The entries are to be reproduced verbatim, and their pictures left out.

== == ==

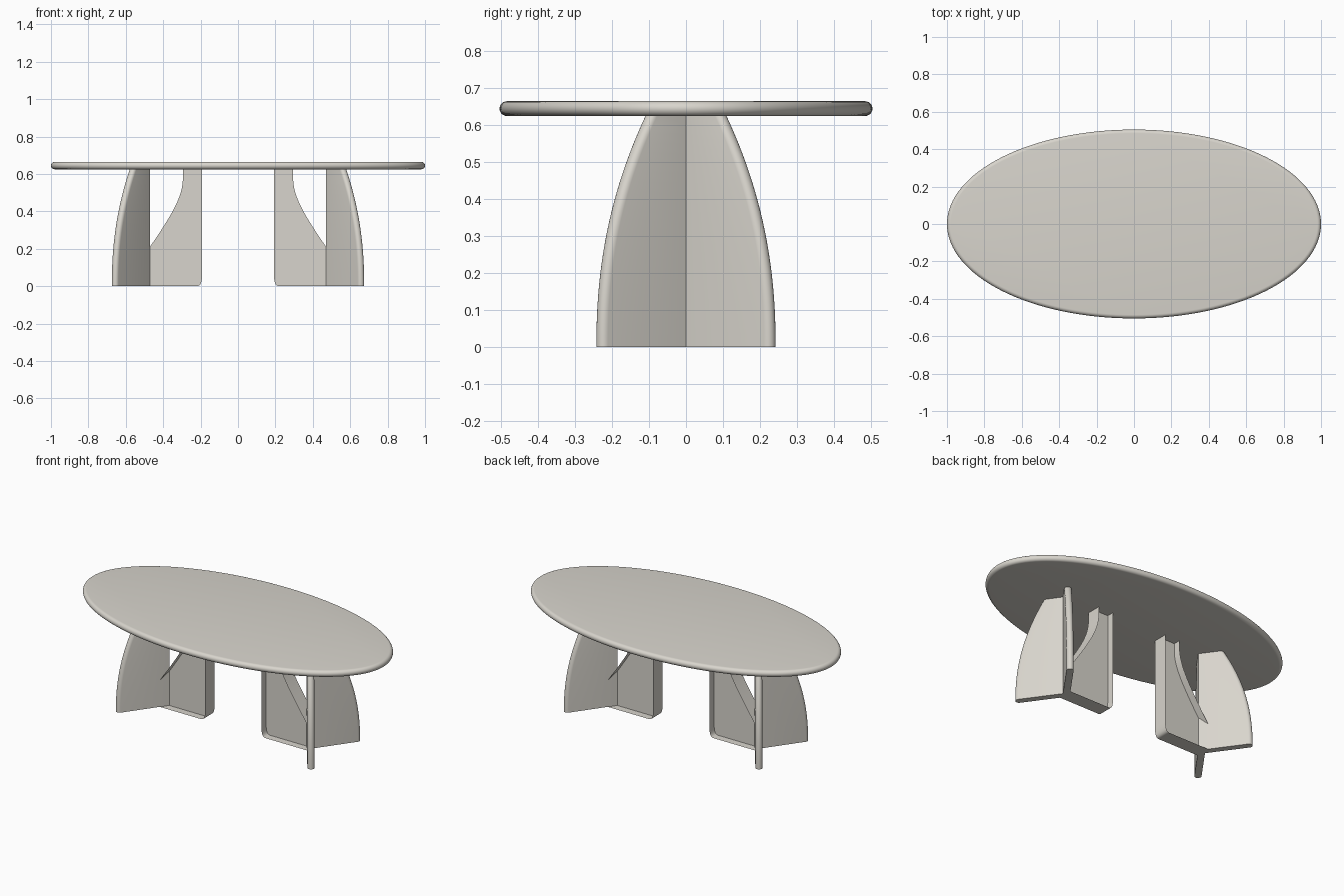
import bpy, bmesh, math

if "Cube" in bpy.data.objects:
    bpy.data.objects.remove(bpy.data.objects["Cube"])

mat = bpy.data.materials.new("warm_off_white")
mat.diffuse_color = (0.69, 0.665, 0.61, 1)
mat.use_nodes = True
mat.node_tree.nodes["Principled BSDF"].inputs["Base Color"].default_value = mat.diffuse_color


def finish(name, bm, recalc=True):
    if recalc:
        bmesh.ops.recalc_face_normals(bm, faces=bm.faces)
    me = bpy.data.meshes.new(name)
    bm.to_mesh(me)
    bm.free()
    me.materials.append(mat)
    ob = bpy.data.objects.new(name, me)
    bpy.context.collection.objects.link(ob)
    bpy.ops.object.select_all(action='DESELECT')
    ob.select_set(True)
    bpy.context.view_layer.objects.active = ob
    bpy.ops.object.shade_smooth_by_angle(angle=math.radians(35))
    return ob


def loft(rings):
    """Closed solid through a stack of equal-length rings."""
    bm = bmesh.new()
    vr = [[bm.verts.new(p) for p in r] for r in rings]
    n = len(vr[0])
    for a, b in zip(vr, vr[1:]):
        for i in range(n):
            j = (i + 1) % n
            bm.faces.new((a[i], a[j], b[j], b[i]))
    bm.faces.new(vr[0][::-1])
    bm.faces.new(vr[-1])
    return bm


# Oval tabletop with a fully rounded rim
A, B, R, ZC = 1.0, 0.505, 0.02, 0.645
rings = []
for k in range(13):
    t = -math.pi / 2 + math.pi * k / 12
    inset = R * (1 - math.cos(t))
    ring = []
    for i in range(128):
        u = 2 * math.pi * i / 128
        nx, ny = math.cos(u) / A, math.sin(u) / B
        l = math.hypot(nx, ny)
        ring.append((A * math.cos(u) - inset * nx / l,
                     B * math.sin(u) - inset * ny / l,
                     ZC + R * math.sin(t)))
    rings.append(ring)
finish("tabletop", loft(rings))

TH, H, TOP = math.radians(54.2), 0.02, 0.628
DX, DY = math.cos(TH), math.sin(TH)


def splayed_fins(name, s):
    """Two outer fins joined in a V, narrowing in a curve towards the top."""
    x_in, x_out = 0.47, 0.47 + 2 * H / DY
    rings = []
    for k in range(25):
        z = TOP * k / 24
        back = 0.133 / DY * (z / 0.625) ** 2.2
        cx, cy = 0.655 - back * DX, 0.223 - back * DY
        half = []
        for i in range(9):  # rounded tip, inner side to outer side
            a = TH + math.pi / 2 - math.pi * i / 8
            half.append((cx + H * math.cos(a), cy + H * math.sin(a)))
        plan = [(x_in, 0)] + half + [(x_out, 0)] + [(x, -y) for x, y in half[::-1]]
        rings.append([(s * x, y, z) for x, y in plan])
    finish(name, loft(rings))


def bezier(p0, p1, p2, p3, n):
    out = []
    for i in range(n + 1):
        t = i / n
        w = ((1 - t) ** 3, 3 * t * (1 - t) ** 2, 3 * t * t * (1 - t), t ** 3)
        out.append(tuple(sum(c * p[d] for c, p in zip(w, (p0, p1, p2, p3))) for d in (0, 1)))
    return out


def inner_fin(name, s):
    """Thin web on the centre plane with flanges along its edges."""
    lower = [(0.192, TOP), (0.192, 0.06)]
    lower += bezier((0.192, 0.06), (0.194, 0.02), (0.198, 0.0), (0.222, 0.0), 8)[1:]
    lower += [(0.502, 0.0)]
    upper = [(0.295, TOP)]
    upper += bezier((0.295, 0.57), (0.298, 0.47), (0.36, 0.37), (0.502, 0.165), 18)
    bm = bmesh.new()
    for path in (lower, upper):
        rows = [[bm.verts.new((s * x, y, z)) for y in (-0.046, 0, 0.046)] for x, z in path]
        for a, b in zip(rows, rows[1:]):
            for i in (0, 1):
                bm.faces.new((a[i], a[i + 1], b[i + 1], b[i]))
    bm.faces.new([bm.verts.new((s * x, 0, z)) for x, z in lower + upper[::-1]])
    finish(name, bm, False)


for side, s in (("right", 1), ("left", -1)):
    splayed_fins(side + "_outer_fins", s)
    inner_fin(side + "_inner_fin", s)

== == ==

SOLUTION BELOW>
import bpy, bmesh, math

if "Cube" in bpy.data.objects:
    bpy.data.objects.remove(bpy.data.objects["Cube"])

mat = bpy.data.materials.new("warm_off_white")
mat.diffuse_color = (0.69, 0.665, 0.61, 1)
mat.use_nodes = True
mat.node_tree.nodes["Principled BSDF"].inputs["Base Color"].default_value = mat.diffuse_color


def finish(name, bm, recalc=True):
    if recalc:
        bmesh.ops.recalc_face_normals(bm, faces=bm.faces)
    me = bpy.data.meshes.new(name)
    bm.to_mesh(me)
    bm.free()
    me.materials.append(mat)
    ob = bpy.data.objects.new(name, me)
    bpy.context.collection.objects.link(ob)
    bpy.ops.object.select_all(action='DESELECT')
    ob.select_set(True)
    bpy.context.view_layer.objects.active = ob
    bpy.ops.object.shade_smooth_by_angle(angle=math.radians(35))
    return ob


def loft(rings):
    """Closed solid through a stack of equal-length rings."""
    bm = bmesh.new()
    vr = [[bm.verts.new(p) for p in r] for r in rings]
    n = len(vr[0])
    for a, b in zip(vr, vr[1:]):
        for i in range(n):
            j = (i + 1) % n
            bm.faces.new((a[i], a[j], b[j], b[i]))
    bm.faces.new(vr[0][::-1])
    bm.faces.new(vr[-1])
    return bm


# Oval tabletop with a fully rounded rim
A, B, R, ZC = 1.0, 0.505, 0.02, 0.645
rings = []
for k in range(13):
    t = -math.pi / 2 + math.pi * k / 12
    inset = R * (1 - math.cos(t))
    ring = []
    for i in range(128):
        u = 2 * math.pi * i / 128
        nx, ny = math.cos(u) / A, math.sin(u) / B
        l = math.hypot(nx, ny)
        ring.append((A * math.cos(u) - inset * nx / l,
                     B * math.sin(u) - inset * ny / l,
                     ZC + R * math.sin(t)))
    rings.append(ring)
finish("tabletop", loft(rings))

TH, H, TOP = math.radians(54.2), 0.02, 0.628
DX, DY = math.cos(TH), math.sin(TH)


def splayed_fins(name, s):
    """Two outer fins joined in a V, narrowing in a curve towards the top."""
    x_in, x_out = 0.47, 0.47 + 2 * H / DY
    rings = []
    for k in range(25):
        z = TOP * k / 24
        back = 0.133 / DY * (z / 0.625) ** 2.2
        cx, cy = 0.655 - back * DX, 0.223 - back * DY
        half = []
        for i in range(9):  # rounded tip, inner side to outer side
            a = TH + math.pi / 2 - math.pi * i / 8
            half.append((cx + H * math.cos(a), cy + H * math.sin(a)))
        plan = [(x_in, 0)] + half + [(x_out, 0)] + [(x, -y) for x, y in half[::-1]]
        rings.append([(s * x, y, z) for x, y in plan])
    finish(name, loft(rings))


def bezier(p0, p1, p2, p3, n):
    out = []
    for i in range(n + 1):
        t = i / n
        w = ((1 - t) ** 3, 3 * t * (1 - t) ** 2, 3 * t * t * (1 - t), t ** 3)
        out.append(tuple(sum(c * p[d] for c, p in zip(w, (p0, p1, p2, p3))) for d in (0, 1)))
    return out


def inner_fin(name, s):
    """Thin web on the centre plane with flanges along its edges."""
    lower = [(0.192, TOP), (0.192, 0.06)]
    lower += bezier((0.192, 0.06), (0.194, 0.02), (0.198, 0.0), (0.222, 0.0), 8)[1:]
    lower += [(0.502, 0.0)]
    upper = [(0.295, TOP)]
    upper += bezier((0.295, 0.57), (0.298, 0.47), (0.36, 0.37), (0.502, 0.165), 18)
    bm = bmesh.new()
    for path in (lower, upper):
        rows = [[bm.verts.new((s * x, y, z)) for y in (-0.046, 0, 0.046)] for x, z in path]
        for a, b in zip(rows, rows[1:]):
            for i in (0, 1):
                bm.faces.new((a[i], a[i + 1], b[i + 1], b[i]))
    bm.faces.new([bm.verts.new((s * x, 0, z)) for x, z in lower + upper[::-1]])
    finish(name, bm, False)


for side, s in (("right", 1), ("left", -1)):
    splayed_fins(side + "_outer_fins", s)
    inner_fin(side + "_inner_fin", s)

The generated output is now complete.